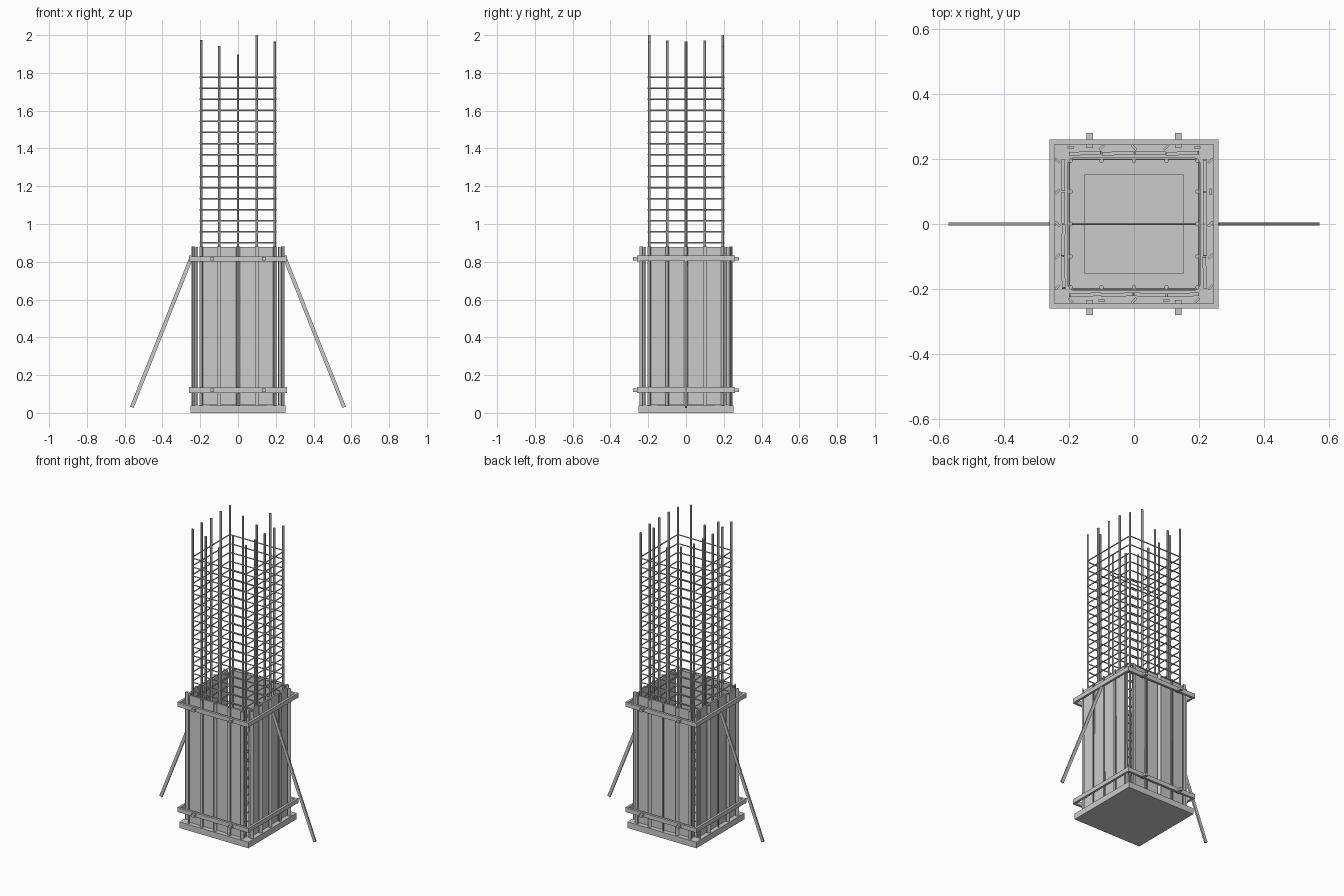
import bpy, bmesh, math, random
from mathutils import Vector, Matrix

if "Cube" in bpy.data.objects:
    bpy.data.objects.remove(bpy.data.objects["Cube"])

random.seed(4)


def part(name, build):
    bm = bmesh.new()
    build(bm)
    me = bpy.data.meshes.new(name)
    bm.to_mesh(me)
    bm.free()
    ob = bpy.data.objects.new(name, me)
    bpy.context.collection.objects.link(ob)
    return ob


def box(bm, size, mat):
    bmesh.ops.create_cube(bm, size=1, matrix=mat @ Matrix.Diagonal((*size, 1)))


def block(bm, x0, x1, y0, y1, z0, z1, turn=Matrix()):
    mat = turn @ Matrix.Translation(((x0 + x1) / 2, (y0 + y1) / 2, (z0 + z1) / 2))
    box(bm, (x1 - x0, y1 - y0, z1 - z0), mat)


def rod(bm, a, b, r, n=6):
    a, b = Vector(a), Vector(b)
    d = b - a
    mat = Matrix.Translation((a + b) / 2) @ d.to_track_quat('Z', 'Y').to_matrix().to_4x4()
    bmesh.ops.create_cone(bm, cap_ends=True, segments=n, radius1=r, radius2=r,
                          depth=d.length, matrix=mat)


SIDES = [Matrix.Rotation(k * math.pi / 2, 4, 'Z') for k in range(4)]
GRID = [-0.195, -0.1, 0, 0.1, 0.195]

# Concrete footing with a low column starter
part("footing_slab", lambda bm: block(bm, -0.252, 0.252, -0.252, 0.252, 0, 0.04))
part("column_starter", lambda bm: block(bm, -0.152, 0.152, -0.152, 0.152, 0.04, 0.055))


# Upright reinforcing bars around the perimeter
def upright_bars(bm):
    tops = {-0.195: 1.975, -0.1: 1.955, 0: 1.92, 0.1: 1.99, 0.195: 1.97}
    for x in GRID:
        for y in GRID:
            if max(abs(x), abs(y)) > 0.19:
                top = tops[x] - random.uniform(0, 0.03)
                if x == 0.1:
                    top = 2.0
                rod(bm, (x, y, 0.04), (x, y, top), 0.007)


part("upright_bars", upright_bars)


# Stirrup loops with clipped corners
def stirrups(bm):
    h, c = 0.201, 0.012
    ring = []
    for s in SIDES:
        ring += [s @ Vector((-h + c, -h, 0)), s @ Vector((h - c, -h, 0))]
    for i in range(29):
        up = Vector((0, 0, 1.777 - i * 0.0585))
        for k in range(8):
            rod(bm, ring[k] + up, ring[(k + 1) % 8] + up, 0.004)


part("stirrups", stirrups)


# Thin cross tie inside the cage
part("cross_tie", lambda bm: rod(bm, (-0.2, 0, 1.602), (0.2, 0, 1.602), 0.0035))


# Formwork boards, slightly uneven
def boards(bm):
    for s in SIDES:
        for x in (-0.15, -0.05, 0.05, 0.15):
            mat = (s @ Matrix.Translation((x, -0.218, 0.46))
                   @ Matrix.Rotation(math.radians(random.uniform(-3, 3)), 4, 'Z')
                   @ Matrix.Rotation(math.radians(random.uniform(-0.3, 0.3)), 4, 'Y'))
            box(bm, (0.097, 0.011, 0.838), mat)


part("formwork_boards", boards)


# Narrow battens covering the board joints, turned at varied angles
def battens(bm):
    for s in SIDES:
        for x in GRID:
            turn = random.choice((-45, -45, 45, 0))
            mat = (s @ Matrix.Translation((x, -0.236, 0.46))
                   @ Matrix.Rotation(math.radians(turn), 4, 'Z'))
            box(bm, (0.02, 0.007, 0.84), mat)


part("formwork_battens", battens)


# Two clamp frames with protruding bolt blocks front and back
def clamps(bm):
    for z in (0.12, 0.815):
        for i, s in enumerate(SIDES):
            dz = 0.003 if i % 2 else 0
            block(bm, -0.26, 0.26, -0.26, -0.245, z - 0.014 + dz, z + 0.014 + dz, s)


def bolts(bm):
    for z in (0.12, 0.815):
        for x in (-0.136, 0.136):
            for s in (SIDES[0], SIDES[2]):
                block(bm, x - 0.01, x + 0.01, -0.28, -0.235, z - 0.009, z + 0.009, s)


part("clamp_frames", clamps)
part("clamp_bolts", bolts)


# Slanted props left and right
def props(bm):
    for sx in (-1, 1):
        a, b = Vector((sx * 0.562, 0, 0.03)), Vector((sx * 0.25, 0, 0.815))
        d = b - a
        mat = (Matrix.Translation((a + b) / 2)
               @ Matrix.Rotation(math.atan2(d.x, d.z), 4, 'Y'))
        box(bm, (0.02, 0.009, d.length), mat)


part("slanted_props", props)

┄┄┄┄┄┄

— Work instruction —
Find "GRID" in the preceding records. Copy each line that holds it.

— Output of the task —
GRID = [-0.195, -0.1, 0, 0.1, 0.195]
    for x in GRID:
        for y in GRID:
        for x in GRID:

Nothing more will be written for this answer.